By now we have all got used to the concept of women working, this too counts for the film and television industry where some of the most successful people are female, think about Amanda Nevin for example, or the recent Film4-departed Tessa Ross.

However, these women are in some way exceptions, not because they are successful, but because they have been in the industry as long as they have.

A study by Creative Skillset a few years ago showed that though although numbers of women entering the industry are pretty robust, this drops to next to nothing when we look at industry professionals over the age of 30.

There is a plethora of reasons for this, such as child care, glass ceilings and a lack of confidence - the latter is something women suffer more from than men, with accomplished professionals often citing what is known as 'the imposter effect'.

It is for all these reasons that Kate Kinninmont and Nicola Lees (pictured in headshot) from Women in Film in Television started a mentoring programme. The goal is to support mid-career professionals who are faced with a certain identifiable obstacle which limits them in the prospect of growing in their careers.

Now in its fourth year the scheme can be called a success and an asset to the industry. Lees receives around 200 applications per year of which, after carefully looking at CVs, the issue faced and the goals and expectations of the applicant, she chooses 20 women to participate. These women can come from a variety of backgrounds, such as editors, commissioning editors, producers, writers, directors and even affiliated industries such as media law and broadcast journalism.

WFTV mentoring induction day

For six months these women then get the support they need in order to break through the barrier they are up against.
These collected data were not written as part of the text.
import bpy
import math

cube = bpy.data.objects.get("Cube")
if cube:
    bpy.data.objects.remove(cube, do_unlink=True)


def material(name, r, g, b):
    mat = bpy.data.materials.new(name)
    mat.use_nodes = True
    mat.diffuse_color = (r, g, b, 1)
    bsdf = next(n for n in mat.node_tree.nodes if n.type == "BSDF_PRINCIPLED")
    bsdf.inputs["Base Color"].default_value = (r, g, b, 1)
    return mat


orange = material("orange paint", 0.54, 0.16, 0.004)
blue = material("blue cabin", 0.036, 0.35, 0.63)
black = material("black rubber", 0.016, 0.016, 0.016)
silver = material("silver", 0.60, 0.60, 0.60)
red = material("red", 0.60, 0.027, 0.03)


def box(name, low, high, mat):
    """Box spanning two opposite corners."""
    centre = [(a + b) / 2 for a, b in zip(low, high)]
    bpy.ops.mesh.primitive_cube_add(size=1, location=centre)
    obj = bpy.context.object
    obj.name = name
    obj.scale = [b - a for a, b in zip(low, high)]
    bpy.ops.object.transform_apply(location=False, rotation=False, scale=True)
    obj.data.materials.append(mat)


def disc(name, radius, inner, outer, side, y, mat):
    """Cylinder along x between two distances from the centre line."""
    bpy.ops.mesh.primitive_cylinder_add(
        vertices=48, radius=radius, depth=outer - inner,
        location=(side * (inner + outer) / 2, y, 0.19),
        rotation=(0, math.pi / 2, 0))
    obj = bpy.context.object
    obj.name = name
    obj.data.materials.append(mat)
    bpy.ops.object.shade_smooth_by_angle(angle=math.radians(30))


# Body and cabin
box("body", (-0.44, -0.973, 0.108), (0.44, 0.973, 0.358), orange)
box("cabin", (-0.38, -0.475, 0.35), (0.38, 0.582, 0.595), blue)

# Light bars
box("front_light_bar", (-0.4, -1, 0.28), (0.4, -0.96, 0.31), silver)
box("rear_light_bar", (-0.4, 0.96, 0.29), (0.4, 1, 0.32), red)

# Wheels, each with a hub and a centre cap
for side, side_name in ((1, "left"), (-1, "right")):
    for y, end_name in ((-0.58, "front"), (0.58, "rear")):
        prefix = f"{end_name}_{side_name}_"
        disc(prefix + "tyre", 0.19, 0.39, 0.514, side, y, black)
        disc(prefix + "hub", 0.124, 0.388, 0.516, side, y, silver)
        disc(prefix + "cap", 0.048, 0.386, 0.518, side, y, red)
This can vary from wanting to move sideways to another strand in the industry, looking to get a promotion, earning the same as their male counterparts, returning to the industry after having been out of the running due to child care or moving away from documentary films to making feature films.

"There are lots of schemes helping women to get into the industry," Lees says, "but nothing to get the people already working in it to move 'up' - there's a real gap there.
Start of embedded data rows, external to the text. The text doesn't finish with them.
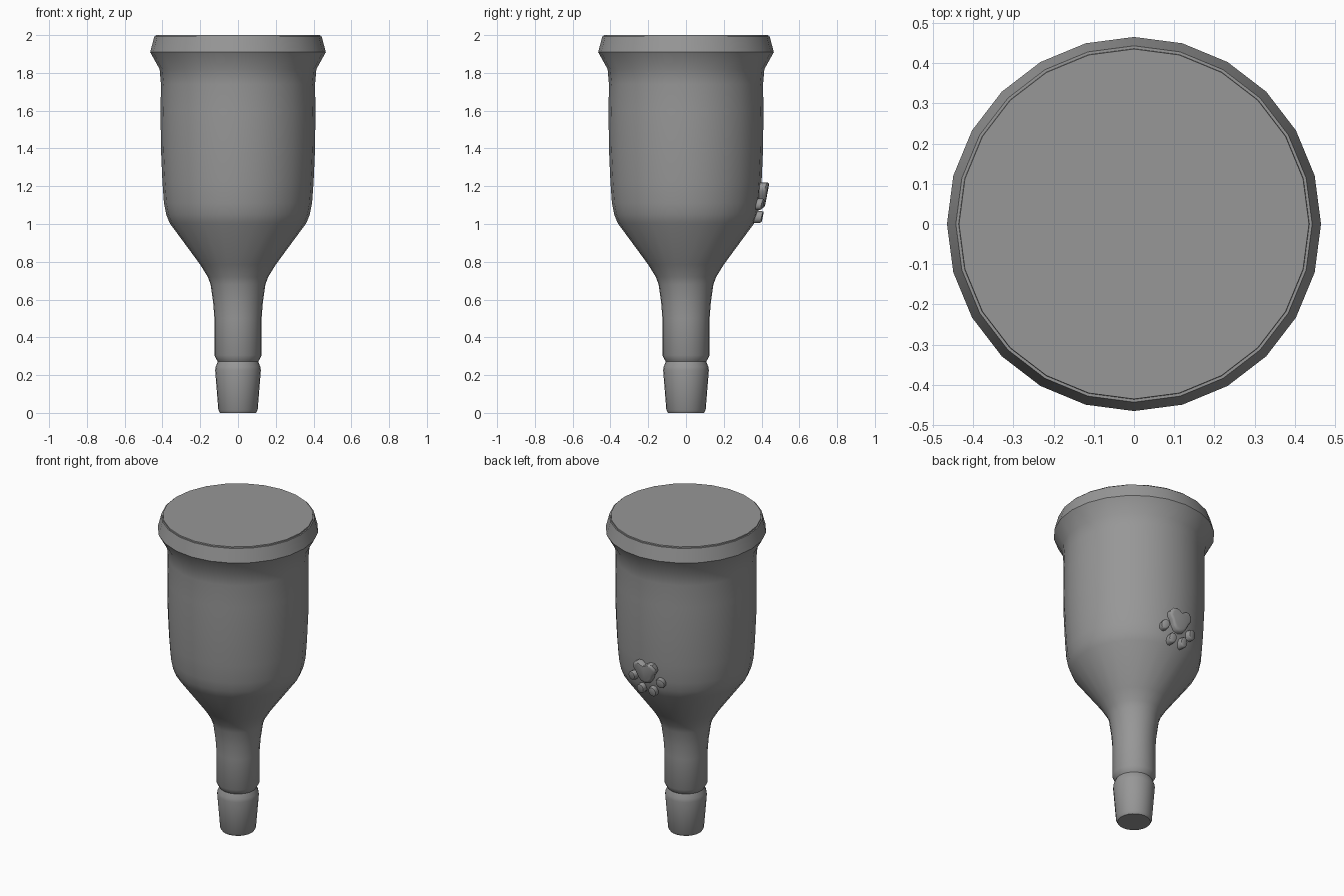
import bpy, bmesh
from math import sin, cos, pi, radians

if "Cube" in bpy.data.objects:
    bpy.data.objects.remove(bpy.data.objects["Cube"])

SIDES = 24

# Dark grey for all parts
grey = bpy.data.materials.new("dark_grey")
grey.diffuse_color = (0.31, 0.31, 0.31, 1)
grey.use_nodes = True
grey.node_tree.nodes["Principled BSDF"].inputs["Base Color"].default_value = grey.diffuse_color


def finish(name, bm, angle=35):
    bmesh.ops.recalc_face_normals(bm, faces=bm.faces)
    me = bpy.data.meshes.new(name)
    bm.to_mesh(me)
    bm.free()
    me.materials.append(grey)
    ob = bpy.data.objects.new(name, me)
    bpy.context.collection.objects.link(ob)
    bpy.ops.object.select_all(action='DESELECT')
    ob.select_set(True)
    bpy.context.view_layer.objects.active = ob
    bpy.ops.object.shade_smooth_by_angle(angle=radians(angle))
    return ob


def loft(bm, rings):
    """Bridge closed rings of points and cap both ends."""
    vs = [[bm.verts.new(p) for p in r] for r in rings]
    n = len(vs[0])
    for a, b in zip(vs, vs[1:]):
        for i in range(n):
            j = (i + 1) % n
            bm.faces.new((a[i], a[j], b[j], b[i]))
    bm.faces.new(vs[0])
    bm.faces.new(vs[-1])


# Bottle body with lid step: turned profile (radius, height)
profile = [(0.095, 0), (0.104, 0.015), (0.121, 0.225), (0.118, 0.245),
           (0.107, 0.272), (0.112, 0.28), (0.125, 0.305), (0.125, 0.50),
           (0.131, 0.58), (0.145, 0.68), (0.16, 0.72), (0.20, 0.785),
           (0.362, 1.005), (0.38, 1.05), (0.392, 1.11), (0.40, 1.22),
           (0.408, 1.40), (0.41, 1.60), (0.408, 1.74), (0.415, 1.82),
           (0.465, 1.91), (0.443, 1.993), (0.436, 1.993), (0.435, 2.0)]
bm = bmesh.new()
loft(bm, [[(r * cos(2 * pi * i / SIDES), r * sin(2 * pi * i / SIDES), z)
           for i in range(SIDES)] for r, z in profile])
finish("bottle_body", bm)


# Raised paw emblem wrapped on the back: outlines are (sideways, height)
def raised_shape(name, outline):
    cu = sum(p[0] for p in outline) / len(outline)
    cz = sum(p[1] for p in outline) / len(outline)
    rings = []
    for scale, depth in ((1, -0.05), (1, -0.010), (0.9, -0.002), (0.75, 0)):
        ring = []
        for u, z in outline:
            u, z = cu + (u - cu) * scale, cz + (z - cz) * scale
            r = 0.404 + 0.19 * (z - 1.02) + depth
            a = u / 0.40
            ring.append((r * sin(a), r * cos(a), z))
        rings.append(ring)
    bm = bmesh.new()
    loft(bm, rings)
    finish(name, bm, 40)


half = [(0.03, 1.221), (0.055, 1.218), (0.073, 1.198), (0.075, 1.175),
        (0.058, 1.148), (0.045, 1.115), (0.028, 1.092)]
pad = [(0, 1.203)] + half + [(0, 1.084)] + [(-u, z) for u, z in reversed(half)]
raised_shape("paw_pad", pad)

for side, label in ((-1, "left"), (1, "right")):
    for u, z, lean, kind in ((0.097, 1.105, 0.5, "outer"), (0.042, 1.037, 0.2, "inner")):
        pts = []
        for i in range(12):
            t = 2 * pi * i / 12
            x, y = 0.026 * cos(t), 0.032 * sin(t)
            pts.append((side * (u + x * cos(lean) - y * sin(lean)),
                        z + x * sin(lean) + y * cos(lean)))
        raised_shape(f"paw_toe_{kind}_{label}", pts)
"My remit is to find the people who fit this bill, split between film and television. The minimum is five years' experience but most of them actually have more, I'd say 10 to 15 years, so they tend to be in their thirties."

Gaining convidence

Those lucky few who get selected by Lees then get hand-matched to a mentor to help with the particular obstacle they have brought to the scheme. "Typically this might be someone coming back after maternity leave, or when the kids go back to school but this is not the most common reason," Lees explains.

"We have people who want to make a step up, so this would be from shorts to features, directing, or it could be someone in TV looking to go from producer to series producer. Another typical one is people looking to move sideways, they might be bored or burnt out or just not feeling challenged creatively. And then there are the younger ones, they have often moved really fast and are already executives in business roles, so with broadcasters or distribution companies. These women moved so fast that the next step up is probably an international role and then they go 'oh I'm not sure I know everything I need to know, I haven't been a runner, I still need to do this' - and of course, they don't."

The issue here